A touchscreen device designed for children’s e-learning has been accused of granting minors access to pornographic and violent content, including crime-based video games, through its app store, thereby breaking Chinese law, parents told the China Consumer Journal newspaper.
Parents said the app store in the iPad-like device, which they purchased for their children’s online classes, offered crime games and comics with “inappropriate language.” They alleged that such content was made available to children without age registration requirements.
Xiaotiancai, the device’s manufacturer and a leading children’s watch brand, said Saturday that they had removed the apps in question. The company vowed to improve their approval system and strengthen supervision of the apps.
The tablet, priced at around 3,000 yuan ($450), is advertised as a learning tool for children aged up to 12. It claimed to have a “protection system” to detect “inappropriate or unhealthy information” in the apps or files.
“Parents can download an app on their smartphones and manage the use of the device,” a Xiaotiancai sales staff told Sixth Tone.
However, one parent said she was not alerted when her child played a crime game for over three hours in a single day and didn’t even ask for user registration, which is required by gaming regulations.
“He was supposed to be having online classes during this time,” Zhang Wen, a mother in Beijing, told China Consumer Journal. “You don’t need to register or log in. You just need to watch advertisements to start a game.”

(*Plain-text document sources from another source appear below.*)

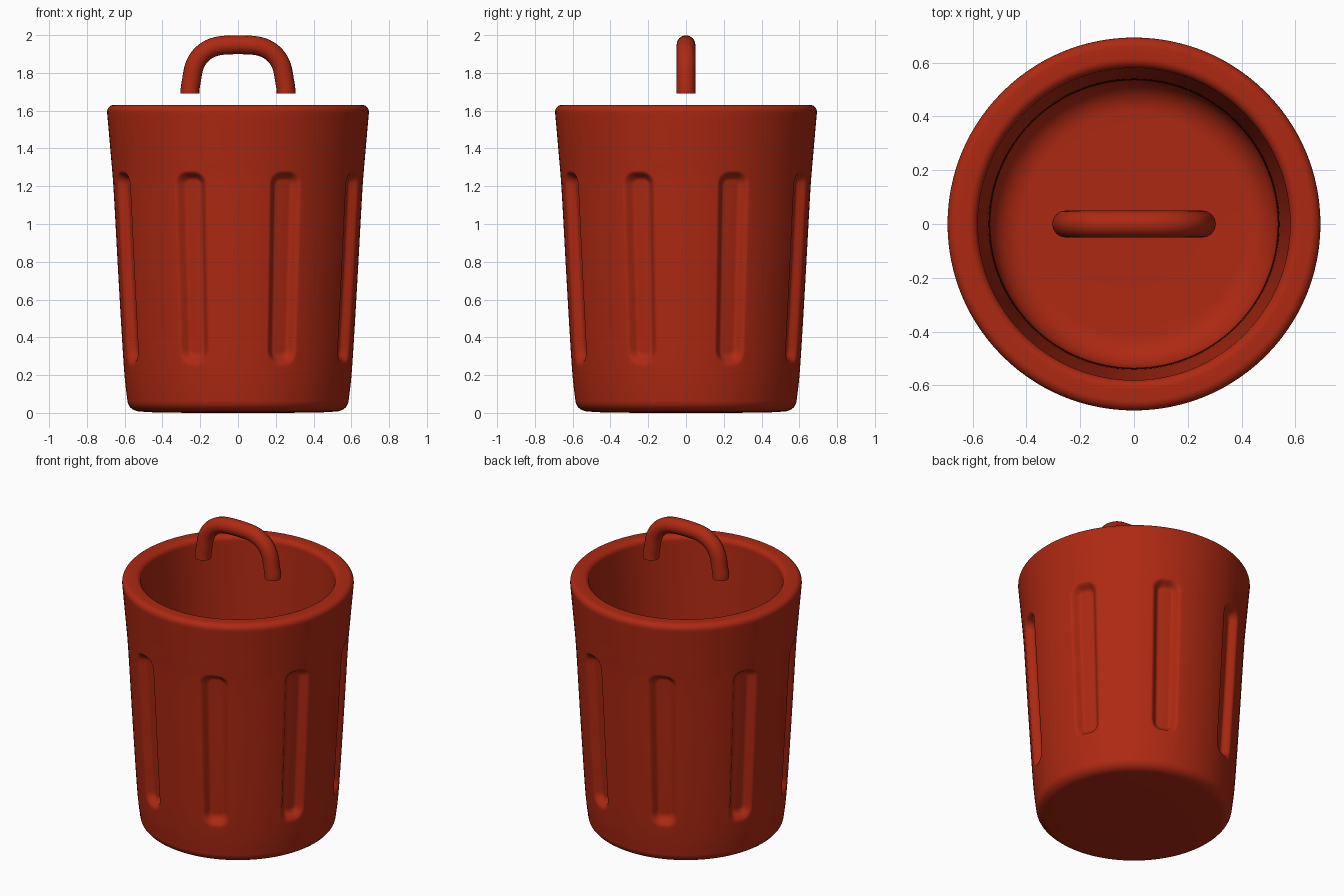
import bpy, bmesh, math

if "Cube" in bpy.data.objects:
    bpy.data.objects.remove(bpy.data.objects["Cube"], do_unlink=True)

COLOR = (0.42, 0.022, 0.006, 1)
red = bpy.data.materials.new("brick_red")
red.use_nodes = True
red.diffuse_color = COLOR
red.node_tree.nodes["Principled BSDF"].inputs["Base Color"].default_value = COLOR

SLOTS = 8
SECTOR = math.tau / SLOTS


def arc(cr, cz, rad_r, rad_z, start, end, steps=8):
    """Points of an elliptical arc in the (radius, height) plane."""
    angles = [math.radians(start + (end - start) * i / steps) for i in range(steps + 1)]
    return [(cr + rad_r * math.cos(a), cz + rad_z * math.sin(a)) for a in angles]


def smooth_wall(keys, steps):
    """Catmull-Rom curve through the key points."""
    k = [keys[0]] + keys + [keys[-1]]
    out = []
    for a, b, c, d in zip(k, k[1:], k[2:], k[3:]):
        for i in range(steps):
            t = i / steps
            out.append(tuple(
                0.5 * (2 * q + (r - p) * t + (2 * p - 5 * q + 4 * r - s) * t * t
                       + (3 * q - p - 3 * r + s) * t ** 3)
                for p, q, r, s in zip(a, b, c, d)))
    return out + [keys[-1]]


def slot_depth(angle, z):
    """Inward press of one rounded vertical slot."""
    half_w, half_h, corner = 0.086, 0.51, 0.07
    qx = abs(angle) * 0.63 - half_w + corner
    qz = abs(z - 0.77) - half_h + corner
    dist = math.hypot(max(qx, 0), max(qz, 0)) + min(max(qx, qz), 0) - corner
    t = min(max(-dist / 0.045, 0), 1)
    return 0.045 * t * t * (3 - 2 * t)


# Can body: outer wall, rounded rim, inner wall and floor as one lathed profile
outer = smooth_wall([(0.585, 0.06), (0.604, 0.24), (0.632, 0.7),
                     (0.658, 1.17), (0.672, 1.35), (0.693, 1.59)], 22)
inner = smooth_wall([(0.58, 1.59), (0.562, 1.3), (0.541, 0.9),
                     (0.535, 0.6), (0.534, 0.24)], 5)
profile = ([(0.25, 0.0), (0.45, 0.003)]
           + arc(0.515, 0.065, 0.07, 0.058, -90, -8)
           + outer
           + arc(0.658, 1.595, 0.035, 0.035, 8, 90)
           + arc(0.615, 1.595, 0.035, 0.035, 90, 172)
           + inner
           + arc(0.414, 0.22, 0.12, 0.12, 0, -90)
           + [(0.2, 0.1)])

# Columns are packed closely across each slot and spread between slots
edge = 0.145
columns = [-edge + 2 * edge * i / 24 for i in range(24)]
columns += [edge + (SECTOR - 2 * edge) * i / 8 for i in range(8)]

bm = bmesh.new()
rings = []
outer_start, outer_end = 11, 11 + len(outer)
for index, (radius, z) in enumerate(profile):
    ring = []
    for s in range(SLOTS):
        for c in columns:
            r = radius
            if outer_start <= index < outer_end and c < edge:
                r -= slot_depth(c, z)
            a = (s + 0.5) * SECTOR + c
            ring.append(bm.verts.new((r * math.cos(a), r * math.sin(a), z)))
    rings.append(ring)
for low, high in zip(rings, rings[1:]):
    n = len(low)
    for i in range(n):
        j = (i + 1) % n
        bm.faces.new((low[i], low[j], high[j], high[i]))
bm.faces.new(rings[0][::-1])
bm.faces.new(rings[-1])
bmesh.ops.recalc_face_normals(bm, faces=bm.faces)
for f in bm.faces:
    f.smooth = True
mesh = bpy.data.meshes.new("can_body")
bm.to_mesh(mesh)
bm.free()
mesh.materials.append(red)
body = bpy.data.objects.new("can_body", mesh)
bpy.context.collection.objects.link(body)

# Lid handle: round bar swept along an arch
curve = bpy.data.curves.new("handle", "CURVE")
curve.dimensions = "3D"
curve.bevel_depth = 0.05
curve.bevel_resolution = 6
curve.resolution_u = 14
curve.use_fill_caps = True
spline = curve.splines.new("BEZIER")
right_half = [((0.254, 1.69), (0, 0.04)), ((0.24, 1.8), (-0.012, 0.08)),
              ((0.08, 1.946), (-0.05, 0.004))]
path = right_half + [((-x, z), (dx, -dz)) for (x, z), (dx, dz) in reversed(right_half)]
spline.bezier_points.add(len(path) - 1)
for i, (p, ((x, z), (dx, dz))) in enumerate(zip(spline.bezier_points, path)):
    back = 1.8 if i in (2,) else 1
    ahead = 1.8 if i in (3,) else 1
    p.handle_left_type = p.handle_right_type = "FREE"
    p.co = (x, 0, z)
    p.handle_left = (x - dx * back, 0, z - dz * back)
    p.handle_right = (x + dx * ahead, 0, z + dz * ahead)
handle = bpy.data.objects.new("handle", curve)
bpy.context.collection.objects.link(handle)
curve.materials.append(red)
bpy.ops.object.select_all(action="DESELECT")
handle.select_set(True)
bpy.context.view_layer.objects.active = handle
bpy.ops.object.convert(target="MESH")
bpy.ops.object.shade_smooth_by_angle(angle=math.radians(50))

After China announced its “double reduction” policy last year to restrict extracurricular academic tutoring, many insiders in the education sector believed smart devices would fill the gap. According to an industry report, the sales volume of smart hardware on online platforms surpassed 1 billion yuan in 2020, and the figure is expected to approach 100 billion yuan in 2024.
However, market supervision hasn’t necessarily followed up on the development of this trend. According to consumers who complained to China Consumer Journal, many games in the Xiaotiancai app store are not on the list of games approved by the National Press and Publication Administration.
Last August, the administration issued its strictest gaming rules, ordering companies to allow only one hour of play time on Friday, Saturday, and Sunday, as well as national holidays, for minors. All gamers should also have non-transferrable real name registration.
Zhang Ke, a lawyer specializing in corporate compliance at the Shanghai Quandian Law Firm, said the incident, by nature, was even worse than the controversy over illustrations in textbooks that aroused a national uproar. He said that the tablet manufacturers were not just selling the devices but were also responsible for the software and the content within.
“It’s harder to manage digitized content in real time, which can reach many more underage users around the country,” the lawyer told Sixth Tone. “And it’s challenging for parents to collect evidence – the companies can remove content anytime. They have the obligation to more strictly check and cautiously approve the apps because they’re serving a special group.”
Editor: Bibek Bhandari.
(Header image: Visual elements from ads for Xiaotiancai’s tablet. From Xiaotiancai’s Tmall store)